Installing bash on AIX
- Acquire the latest bash package from IBM’s website: http://www-03.ibm.com/systems/power/software/aix/linux/toolbox/date.html. While bash 4.3 is the latest version, at the time of writing, the latest package offered by IBM is bash-4.2. No big deal.
- Install the package with the command:
rpm -ivh bash-4.2-1.aix6.1.ppc.rpm
Configuring bash for use on AIX
- Enable bash for use on the AIX system by modifying /etc/shells. Simply add a line to /etc/shells as follows:
- Change your login shell to bash by logging into the account which you intend to modify and executing:

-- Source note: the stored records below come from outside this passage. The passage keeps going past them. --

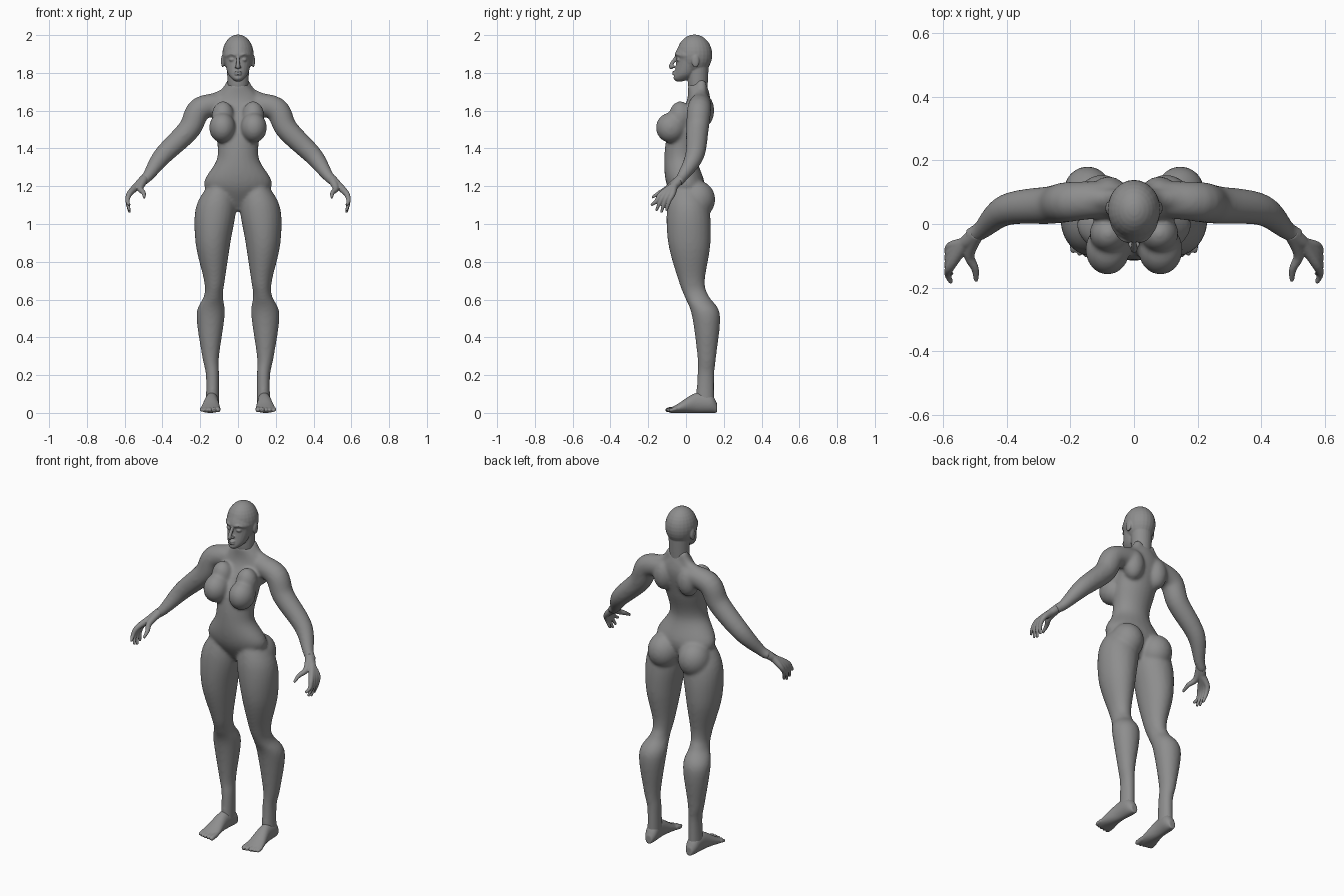
import bpy, bmesh, math
from mathutils import Vector, Matrix

if "Cube" in bpy.data.objects:
    bpy.data.objects.remove(bpy.data.objects["Cube"])

grey = (.27, .27, .27, 1)
clay = bpy.data.materials.new("grey_clay")
clay.use_nodes = True
clay.diffuse_color = grey
clay.node_tree.nodes["Principled BSDF"].inputs["Base Color"].default_value = grey

SIDES = {"left": 1, "right": -1}


def spline(rows, steps=6):
    """Catmull-Rom interpolation through rows of numbers."""
    rows = [Vector(row) for row in rows]
    last = len(rows) - 1
    result = []
    for i in range(last):
        start, end = rows[i], rows[i + 1]
        leave = (end - rows[max(i - 1, 0)]) / 2
        arrive = (rows[min(i + 2, last)] - start) / 2
        for j in range(steps):
            t = j / steps
            ease = t * t * (3 - 2 * t)
            result.append(start.lerp(end, ease)
                          + leave * t * (1 - t) ** 2 - arrive * t * t * (1 - t))
    return result + [rows[last]]


def oval(center, u, v, count=24):
    angles = [math.tau * i / count for i in range(count)]
    return [center + u * math.cos(a) + v * math.sin(a) for a in angles]


def skin(bm, rings):
    """Bridge rings into a closed volume."""
    loops = [[bm.verts.new(point) for point in ring] for ring in rings]
    for lower, upper in zip(loops, loops[1:]):
        for i in range(len(lower)):
            bm.faces.new((lower[i - 1], lower[i], upper[i], upper[i - 1]))
    bm.faces.new(loops[0])
    bm.faces.new(loops[-1])


def stack(bm, rows, side=1):
    """Level oval rings: z, inner x, outer x, front y, back y."""
    skin(bm, [oval(Vector((side * (inner + outer) / 2, (front + back) / 2, z)),
                   Vector(((outer - inner) / 2, 0, 0)),
                   Vector((0, (back - front) / 2, 0)))
              for z, inner, outer, front, back in spline(rows)])


def core(bm, rows):
    """Symmetric stack: z, half width, front y, back y."""
    stack(bm, [(z, -half, half, front, back) for z, half, front, back in rows])


def tube(bm, rows, side=1):
    """Round limb along a path: x, y, z, radius."""
    rows = spline(rows)
    points = [Vector((side * x, y, z)) for x, y, z, radius in rows]
    rings = []
    for i, point in enumerate(points):
        ahead = points[min(i + 1, len(points) - 1)]
        along = (ahead - points[max(i - 1, 0)]).normalized()
        u = along.orthogonal().normalized()
        rings.append(oval(point, u * rows[i][3], along.cross(u) * rows[i][3]))
    # Untwist neighbouring rings by starting each at its nearest point
    for i in range(1, len(rings)):
        ring, anchor = rings[i], rings[i - 1][0]
        first = min(range(len(ring)), key=lambda k: (ring[k] - anchor).length)
        rings[i] = ring[first:] + ring[:first]
    skin(bm, rings)


def ball(bm, center, radii, side=1):
    x, y, z = center
    place = Matrix.Translation((side * x, y, z)) @ Matrix.Diagonal((*radii, 1))
    bmesh.ops.create_uvsphere(bm, u_segments=24, v_segments=16, radius=1, matrix=place)


def finish(bm, name, voxel, rounds):
    """Fuse the overlapping volumes into one smooth skin."""
    bmesh.ops.recalc_face_normals(bm, faces=bm.faces)
    mesh = bpy.data.meshes.new(name)
    bm.to_mesh(mesh)
    bm.free()
    mesh.materials.append(clay)
    part = bpy.data.objects.new(name, mesh)
    bpy.context.collection.objects.link(part)
    fuse = part.modifiers.new("fuse", 'REMESH')
    fuse.mode = 'VOXEL'
    fuse.voxel_size = voxel
    fuse.use_smooth_shade = True
    soften = part.modifiers.new("soften", 'SMOOTH')
    soften.factor = .5
    soften.iterations = rounds


# Body: torso, legs and arms
body = bmesh.new()
core(body, [(1.07, .03, -.02, .05), (1.2, .18, -.1, .1), (1.35, .11, -.115, .06),
            (1.5, .12, -.09, .1), (1.64, .13, 0, .13), (1.74, .05, .01, .11)])
leg = [(1.25, .05, .12, -.06, .05), (1.1, .01, .22, -.1, .12), (.9, .04, .225, -.095, .13),
       (.7, .07, .18, -.04, .1), (.62, .08, .18, -.01, .12), (.52, .07, .22, .03, .18),
       (.3, .1, .19, .06, .16), (.2, .1, .17, .06, .15), (.05, .1, .17, .05, .15)]
arm = [(.06, .08, 1.64, .055), (.2, .07, 1.61, .063), (.26, .06, 1.5, .06),
       (.4, .045, 1.36, .05), (.48, -.02, 1.25, .03), (.52, -.04, 1.22, .026)]
trapezius = [(.03, .08, 1.75, .03), (.07, .08, 1.69, .03), (.14, .08, 1.65, .04)]
for side in SIDES.values():
    stack(body, leg, side)
    tube(body, arm, side)
    tube(body, trapezius, side)
    ball(body, (.1, .06, 1.13), (.09, .095, .1), side)        # glute
    ball(body, (.083, -.08, 1.51), (.07, .08, .08), side)     # breast
    ball(body, (.08, -.03, 1.57), (.06, .06, .08), side)      # upper chest
    ball(body, (.08, .09, 1.6), (.06, .06, .09), side)        # shoulder blade
finish(body, "body", .008, 14)

# Head and neck
head = bmesh.new()
ball(head, (0, .045, 1.896), (.083, .094, .107))              # cranium
core(head, [(1.755, .014, -.05, -.02), (1.77, .034, -.066, .03), (1.8, .055, -.06, .06),
            (1.87, .073, -.05, .1), (1.9, .076, -.058, .1), (1.96, .05, -.03, .09)])
core(head, [(1.66, .05, .03, .11), (1.74, .055, .01, .115), (1.84, .06, .01, .12)])
tube(head, [(0, -.05, 1.89, .007), (0, -.08, 1.836, .011), (0, -.07, 1.824, .006)])
for lip in (1.793, 1.805):
    ball(head, (0, -.06, lip), (.02, .013, .006))
brow = [(.014, -.055, 1.893, .005), (.033, -.05, 1.9, .006), (.056, -.03, 1.892, .004)]
for side in SIDES.values():
    tube(head, brow, side)
    ball(head, (.011, -.064, 1.832), (.008, .01, .007), side)  # nostril
    ball(head, (.031, -.034, 1.87), (.017, .018, .011), side)  # eye
    ball(head, (.081, .05, 1.862), (.009, .02, .034), side)    # ear
finish(head, "head", .004, 4)

# Hands: every digit runs from the wrist, so together they form the palm
wrist = [(.495, -.03, 1.24, .024), (.53, -.06, 1.205, .021)]
thumb = [(.518, -.095, 1.19, .017), (.5, -.14, 1.165, .012), (.496, -.18, 1.14, .007)]
for name, side in SIDES.items():
    hand = bmesh.new()
    for i in range(4):
        tube(hand, wrist + [(.575, .02 * i - .13, 1.16, .015),
                            (.585, .023 * i - .158, 1.12, .011),
                            (.574, .027 * i - .185, 1.06 + .01 * (i - 2) ** 2, .007)], side)
    tube(hand, wrist[:1] + thumb, side)
    finish(hand, name + "_hand", .004, 4)

# Feet: a wedge from heel to ball, splayed slightly outward, with five toes
wedge = [(.164, .02, .05), (.13, .036, .1), (.05, .037, .105), (-.04, .051, .05), (-.085, .047, .025)]
for name, side in SIDES.items():
    foot = bmesh.new()
    skin(foot, [oval(Vector((side * (.143 - y * .06), y, height / 2)),
                     Vector((half, 0, 0)), Vector((0, 0, height / 2)))
                for y, half, height in spline(wedge)])
    for i in range(5):
        x = .106 + .0215 * i
        radius = .0135 - .001 * i
        tip = .001 * i * i - .108
        tube(foot, [(x, -.05, .022, radius), (x, tip + .015, .016, radius),
                    (x, tip, .012, radius / 2)], side)
    finish(foot, name + "_foot", .0045, 4)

- Log out and log back in. Notice the -bash-4.2$ prompt!
Installing the GNU Core Utilities on AIX
- Acquire the latest GNU Core Utilities package from IBM’s website: http://www-03.ibm.com/systems/power/software/aix/linux/toolbox/date.html. The latest version is called “coreutils-5.2.1.” As you can see, it is quite old (the latest version of the GNU Core Utilities is 8.22) but it is functional. This is the package I am most interested in acquiring and packaging for AIX, myself (see the note about Perzl later for a possible shortcut).

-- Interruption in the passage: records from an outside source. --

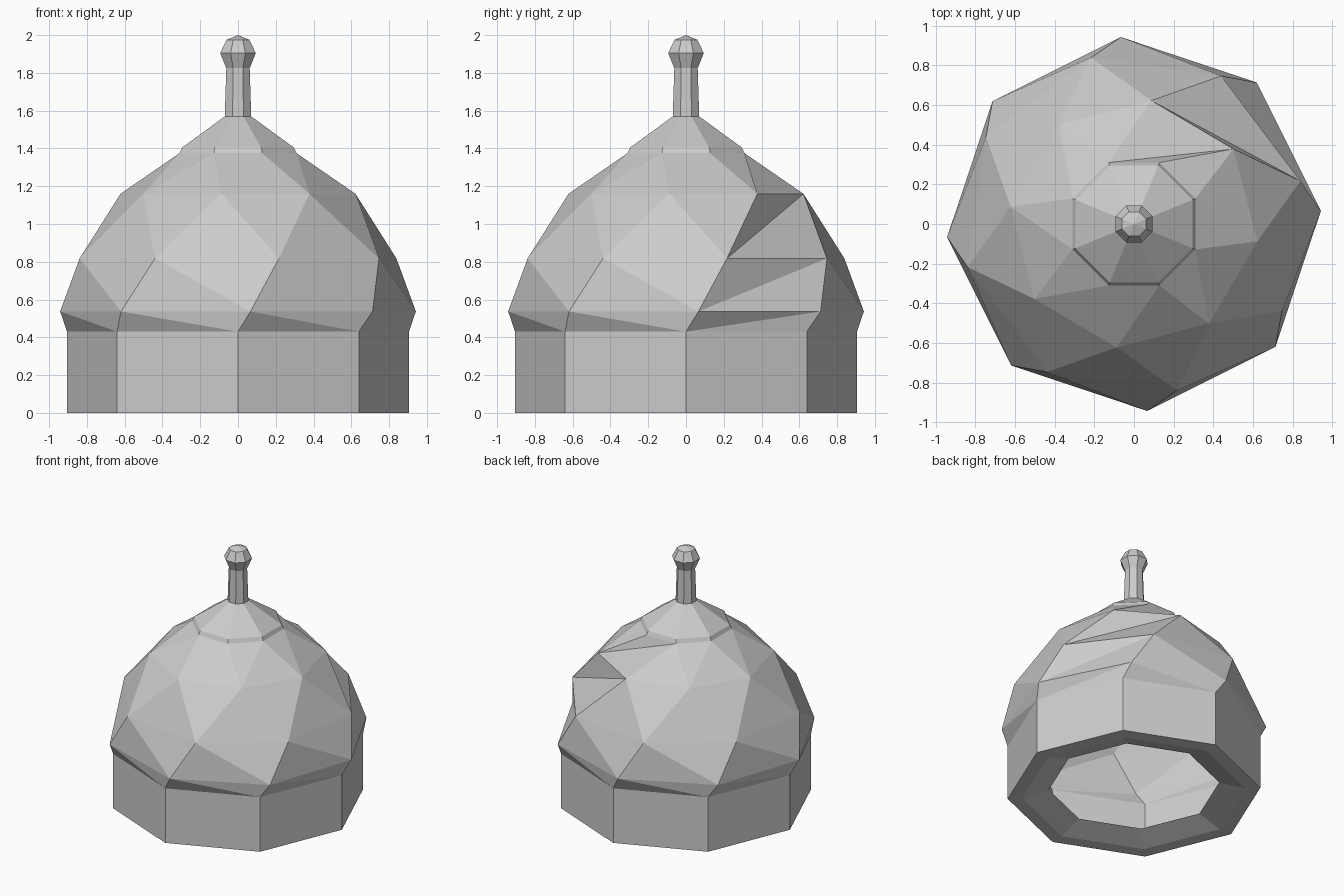
import bpy, bmesh
from math import cos, sin, radians

if "Cube" in bpy.data.objects:
    bpy.data.objects.remove(bpy.data.objects["Cube"])

SIDES = 8


def loft(bm, rings, seam=False):
    """Join (radius, height, twist) octagon rings with triangles; the seam sector folds inward."""
    loops = []
    for r, z, twist in rings:
        loops.append([bm.verts.new((r * cos(radians(360 / SIDES * k + twist)),
                                    r * sin(radians(360 / SIDES * k + twist)), z))
                      for k in range(SIDES)])
    for low, high in zip(loops, loops[1:]):
        for k in range(SIDES):
            n = (k + 1) % SIDES
            a, b, c, d = low[k], low[n], high[n], high[k]
            if seam and k == 0:
                tris = ((a, b, c), (a, c, d))
            else:
                tris = ((a, b, d), (b, c, d))
            for t in tris:
                bm.faces.new(t)
    return loops


def finish(bm, name):
    bmesh.ops.remove_doubles(bm, verts=bm.verts, dist=0.0001)
    bmesh.ops.recalc_face_normals(bm, faces=bm.faces)
    mesh = bpy.data.meshes.new(name)
    bm.to_mesh(mesh)
    bm.free()
    obj = bpy.data.objects.new(name, mesh)
    bpy.context.collection.objects.link(obj)
    return obj


# Drum and twisted dome: an open shell with a turned-in lip underneath
bm = bmesh.new()
loft(bm, [(0.905, 0, 0), (0.905, 0.43, 0), (0.944, 0.537, 4),
          (0.866, 0.818, 14.5), (0.628, 1.16, 37), (0.335, 1.375, 67.5)], seam=True)
loft(bm, [(0.905, 0, 0), (0.8, 0, 0), (0.61, 0.06, 0)])
finish(bm, "twisted_dome")

# Conical cap with a small step at its edge
bm = bmesh.new()
cap = loft(bm, [(0.335, 1.375, 22.5), (0.32, 1.405, 22.5), (0.075, 1.57, 22.5)])
bm.faces.new(cap[-1])
finish(bm, "dome_cap")

# Finial: stem, knob and shallow point
bm = bmesh.new()
fin = loft(bm, [(0.076, 1.565, 22.5), (0.067, 1.825, 22.5), (0.102, 1.905, 22.5),
                (0.066, 1.975, 22.5)])
bm.faces.new(fin[0])
tip = bm.verts.new((0, 0, 2.0))
for k in range(SIDES):
    bm.faces.new((fin[-1][k], fin[-1][(k + 1) % SIDES], tip))
finish(bm, "finial")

- Install the package with the command:
rpm -ivh coreutils-5.2.1-2.aix5.1.ppc.rpm
Configuring the GNU Core Utilities for use on AIX
- Edit your .profile file in your home directory so that you PATH variable includes at its beginning the following locations: /opt/freeware/bin:/opt/freeware/sbin. The overall variable may look something like: /opt/freeware/bin:/opt/freeware/sbin:/usr/bin:/etc:/usr/sbin:/usr/ucb:$HOME/bin:/usr/lpp/X11/bin:/sbin:/usr/dt/bin

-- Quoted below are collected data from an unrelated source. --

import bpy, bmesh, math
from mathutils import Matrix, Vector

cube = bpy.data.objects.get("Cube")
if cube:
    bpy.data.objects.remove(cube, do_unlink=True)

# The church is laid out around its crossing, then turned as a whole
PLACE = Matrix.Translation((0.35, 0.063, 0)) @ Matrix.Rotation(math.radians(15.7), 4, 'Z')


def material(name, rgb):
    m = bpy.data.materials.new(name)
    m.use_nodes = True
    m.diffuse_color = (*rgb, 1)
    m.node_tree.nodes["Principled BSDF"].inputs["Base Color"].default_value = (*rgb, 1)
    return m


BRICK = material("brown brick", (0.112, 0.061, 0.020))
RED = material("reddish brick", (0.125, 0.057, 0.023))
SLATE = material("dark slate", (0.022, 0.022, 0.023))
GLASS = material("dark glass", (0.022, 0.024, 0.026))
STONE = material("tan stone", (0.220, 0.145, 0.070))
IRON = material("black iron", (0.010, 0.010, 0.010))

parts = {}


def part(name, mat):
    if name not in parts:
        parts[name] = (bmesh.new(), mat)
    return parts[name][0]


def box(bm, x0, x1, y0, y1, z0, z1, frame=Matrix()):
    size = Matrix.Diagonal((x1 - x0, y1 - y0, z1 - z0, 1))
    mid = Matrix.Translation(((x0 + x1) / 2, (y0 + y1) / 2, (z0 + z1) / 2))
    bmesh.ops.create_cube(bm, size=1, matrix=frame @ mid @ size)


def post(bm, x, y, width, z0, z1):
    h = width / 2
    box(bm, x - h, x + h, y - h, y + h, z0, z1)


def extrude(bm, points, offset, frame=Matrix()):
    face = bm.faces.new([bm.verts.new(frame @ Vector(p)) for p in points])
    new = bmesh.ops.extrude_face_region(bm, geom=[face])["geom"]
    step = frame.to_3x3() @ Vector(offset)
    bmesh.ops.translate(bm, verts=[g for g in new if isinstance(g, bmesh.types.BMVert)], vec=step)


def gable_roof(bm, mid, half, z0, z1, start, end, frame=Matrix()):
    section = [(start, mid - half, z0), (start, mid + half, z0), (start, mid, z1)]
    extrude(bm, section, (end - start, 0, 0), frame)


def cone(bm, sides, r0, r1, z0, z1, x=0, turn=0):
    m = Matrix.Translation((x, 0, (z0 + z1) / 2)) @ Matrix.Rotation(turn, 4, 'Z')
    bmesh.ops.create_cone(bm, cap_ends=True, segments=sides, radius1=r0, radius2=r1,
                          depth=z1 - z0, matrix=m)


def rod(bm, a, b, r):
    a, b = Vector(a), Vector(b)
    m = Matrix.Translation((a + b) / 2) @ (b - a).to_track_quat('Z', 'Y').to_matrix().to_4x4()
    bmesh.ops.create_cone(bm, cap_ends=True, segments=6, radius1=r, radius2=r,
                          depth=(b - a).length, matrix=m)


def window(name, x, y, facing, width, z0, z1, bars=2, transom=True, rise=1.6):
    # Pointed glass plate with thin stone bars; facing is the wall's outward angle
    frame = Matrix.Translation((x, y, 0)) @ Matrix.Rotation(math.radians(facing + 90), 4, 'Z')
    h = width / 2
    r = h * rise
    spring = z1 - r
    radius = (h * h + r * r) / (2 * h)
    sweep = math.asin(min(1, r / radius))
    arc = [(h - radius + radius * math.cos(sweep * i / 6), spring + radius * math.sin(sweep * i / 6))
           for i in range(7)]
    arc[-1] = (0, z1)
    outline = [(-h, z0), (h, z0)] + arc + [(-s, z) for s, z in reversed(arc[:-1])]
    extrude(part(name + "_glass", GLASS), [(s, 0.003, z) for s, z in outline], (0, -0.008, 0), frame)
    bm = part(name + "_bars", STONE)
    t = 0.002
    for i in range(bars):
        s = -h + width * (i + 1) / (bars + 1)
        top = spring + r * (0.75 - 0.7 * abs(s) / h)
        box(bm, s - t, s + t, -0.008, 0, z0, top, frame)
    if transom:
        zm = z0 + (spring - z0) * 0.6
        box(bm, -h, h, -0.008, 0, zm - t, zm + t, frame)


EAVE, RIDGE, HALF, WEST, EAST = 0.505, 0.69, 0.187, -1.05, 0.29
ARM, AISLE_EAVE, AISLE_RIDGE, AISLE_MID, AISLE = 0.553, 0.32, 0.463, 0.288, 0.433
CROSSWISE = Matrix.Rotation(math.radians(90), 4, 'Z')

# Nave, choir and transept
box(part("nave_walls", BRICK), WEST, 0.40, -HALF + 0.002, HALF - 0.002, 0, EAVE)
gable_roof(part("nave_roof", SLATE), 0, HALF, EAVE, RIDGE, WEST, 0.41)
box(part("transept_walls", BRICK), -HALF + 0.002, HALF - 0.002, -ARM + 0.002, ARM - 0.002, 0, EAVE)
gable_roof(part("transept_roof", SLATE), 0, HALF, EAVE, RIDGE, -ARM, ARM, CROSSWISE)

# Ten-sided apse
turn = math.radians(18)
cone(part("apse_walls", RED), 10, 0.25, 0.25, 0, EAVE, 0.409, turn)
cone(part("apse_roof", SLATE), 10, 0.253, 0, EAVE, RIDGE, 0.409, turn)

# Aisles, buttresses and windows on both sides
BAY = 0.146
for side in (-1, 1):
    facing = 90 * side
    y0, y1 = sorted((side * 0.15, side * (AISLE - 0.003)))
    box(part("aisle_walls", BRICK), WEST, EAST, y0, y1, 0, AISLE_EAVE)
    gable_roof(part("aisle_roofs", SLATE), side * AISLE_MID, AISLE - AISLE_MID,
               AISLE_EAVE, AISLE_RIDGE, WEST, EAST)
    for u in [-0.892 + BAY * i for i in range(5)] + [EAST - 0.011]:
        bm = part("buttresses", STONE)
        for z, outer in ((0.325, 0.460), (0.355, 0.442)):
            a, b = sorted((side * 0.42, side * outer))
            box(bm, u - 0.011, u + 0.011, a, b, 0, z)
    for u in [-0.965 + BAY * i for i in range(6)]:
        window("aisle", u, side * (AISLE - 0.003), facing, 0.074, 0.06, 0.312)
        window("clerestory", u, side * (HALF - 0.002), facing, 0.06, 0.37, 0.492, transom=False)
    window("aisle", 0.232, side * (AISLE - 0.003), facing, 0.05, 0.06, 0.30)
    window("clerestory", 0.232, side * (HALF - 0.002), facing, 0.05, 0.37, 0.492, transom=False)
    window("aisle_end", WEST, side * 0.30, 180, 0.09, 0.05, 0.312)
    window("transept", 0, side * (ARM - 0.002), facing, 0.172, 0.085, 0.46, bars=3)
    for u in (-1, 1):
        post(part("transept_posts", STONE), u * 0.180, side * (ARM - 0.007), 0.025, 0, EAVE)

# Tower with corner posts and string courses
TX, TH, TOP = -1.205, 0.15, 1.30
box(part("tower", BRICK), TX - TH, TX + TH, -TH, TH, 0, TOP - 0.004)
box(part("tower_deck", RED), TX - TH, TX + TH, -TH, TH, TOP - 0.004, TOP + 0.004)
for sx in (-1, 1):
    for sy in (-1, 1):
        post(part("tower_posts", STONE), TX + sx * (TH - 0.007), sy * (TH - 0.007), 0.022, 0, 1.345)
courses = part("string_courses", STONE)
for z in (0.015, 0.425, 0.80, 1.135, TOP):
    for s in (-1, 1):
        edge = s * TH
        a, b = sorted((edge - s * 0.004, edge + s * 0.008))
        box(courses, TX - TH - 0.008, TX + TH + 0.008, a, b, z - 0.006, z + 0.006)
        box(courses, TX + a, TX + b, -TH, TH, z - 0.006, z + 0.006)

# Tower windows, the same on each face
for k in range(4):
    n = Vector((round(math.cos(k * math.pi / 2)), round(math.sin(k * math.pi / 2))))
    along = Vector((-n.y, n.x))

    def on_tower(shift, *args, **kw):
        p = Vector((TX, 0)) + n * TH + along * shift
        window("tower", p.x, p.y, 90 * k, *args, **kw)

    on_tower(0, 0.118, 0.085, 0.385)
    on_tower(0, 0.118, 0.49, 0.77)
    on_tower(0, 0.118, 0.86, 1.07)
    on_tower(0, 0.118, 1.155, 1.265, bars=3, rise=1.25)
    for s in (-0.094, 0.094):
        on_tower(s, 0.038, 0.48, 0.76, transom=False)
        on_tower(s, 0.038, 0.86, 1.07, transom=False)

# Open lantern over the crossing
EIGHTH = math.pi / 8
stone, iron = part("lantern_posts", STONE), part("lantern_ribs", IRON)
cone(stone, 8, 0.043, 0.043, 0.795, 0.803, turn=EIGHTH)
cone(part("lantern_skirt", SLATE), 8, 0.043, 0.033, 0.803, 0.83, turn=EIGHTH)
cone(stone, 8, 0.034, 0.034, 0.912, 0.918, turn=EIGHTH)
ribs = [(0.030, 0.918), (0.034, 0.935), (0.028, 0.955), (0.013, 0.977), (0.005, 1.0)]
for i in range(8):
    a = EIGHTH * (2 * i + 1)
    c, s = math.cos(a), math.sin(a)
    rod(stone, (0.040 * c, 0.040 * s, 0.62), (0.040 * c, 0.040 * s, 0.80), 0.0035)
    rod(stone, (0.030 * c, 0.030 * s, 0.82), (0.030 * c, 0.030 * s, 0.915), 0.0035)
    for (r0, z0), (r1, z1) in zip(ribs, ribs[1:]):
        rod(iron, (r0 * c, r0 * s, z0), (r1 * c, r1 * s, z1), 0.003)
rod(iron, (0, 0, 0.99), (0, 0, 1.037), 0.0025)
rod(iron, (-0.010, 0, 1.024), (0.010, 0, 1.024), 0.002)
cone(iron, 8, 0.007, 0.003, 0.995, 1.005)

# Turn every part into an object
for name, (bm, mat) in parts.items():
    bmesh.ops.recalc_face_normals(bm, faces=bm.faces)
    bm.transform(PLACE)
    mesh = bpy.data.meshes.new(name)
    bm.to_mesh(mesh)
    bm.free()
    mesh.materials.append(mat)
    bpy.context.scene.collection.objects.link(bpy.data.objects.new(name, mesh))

- Optional: Edit your .profile file so that aliases common to RHEL work as expected in AIX. I primarily use
alias ls="ls --color=auto"
alias ll="ls -l --color=auto"
- Reload your .profile in your current shell session by either logging out and back in or simply executing:
Installing vim on AIX
- Acquire the latest packages from IBM’s website: http://www-03.ibm.com/systems/power/software/aix/linux/toolbox/date.html. You’ll need both vim-common-6.3 and vim-enhanced-6.3. Again, these packages are quite old (the latest version of vim is 7.4 – again, see the Perzl information at the bottom for a potential shortcut to acquiring an AIX rpm package for the latest version).
- Install the common package:
rpm -ivh vim-common-6.3-1.aix5.1.ppc.rpm
- Install the enhanced package:
rpm -ivh vim-enhanced-6.3-1.aix5.1.ppc.rpm
- If you haven’t already followed the step above in adjusting your PATH variable for the GNU Core Utilities, open your .profile file in your home directory and add the directory /opt/freeware/bin to the PATH variable.
Configuring vim for use on AIX
To make the arrow keys functional for vim in AIX, you’ll need to create a file in your home directory called “.vimrc”. The mere presence of this file implies the “nocompatible” option which allows the arrow keys to function properly in vim, but I explicitly set the option in the .vimrc file so that I remember why it’s there in the future should I inspect it (empty files are sometimes deleted during aggressive cleanup operations). Just create the file and write in the first line: “set nocompatible”.
And there you have it! You now have a fully functional bash environment which is very similar to RHEL. Ah, the colorful display of the GNU coreutils ls command, how I missed thee. The human-readable (-h) option for the ls, df, du, etc… so nice, so nice. The GNU Core Utilities blow the IBM versions out of the water, if you ask me.
Obtaining Better RPM Packages for AIX
Later on, I’ll probably try to write up some instructions for packaging these things yourselves so that you can use them even in a highly secure environment, but for now, you can probably trust Michael Perzl and his awesome website: http://www.perzl.org/aix/. You can find up-to-date versions of all the nice utilities you want in handy AIX-ready rpm packages (so everything consistently gets dropped into /opt/freeware, among other things).
But again, out of an abundance of caution for very secure environments, I would encourage you to package up these utilities yourself or use the AIX-provided stuff (despite the bugs and whatnot). I’m sure any reasonable manager would pitch a fit if he knew you found some guy slingin’ rpms on the web and you went ahead and installed them in your production environments…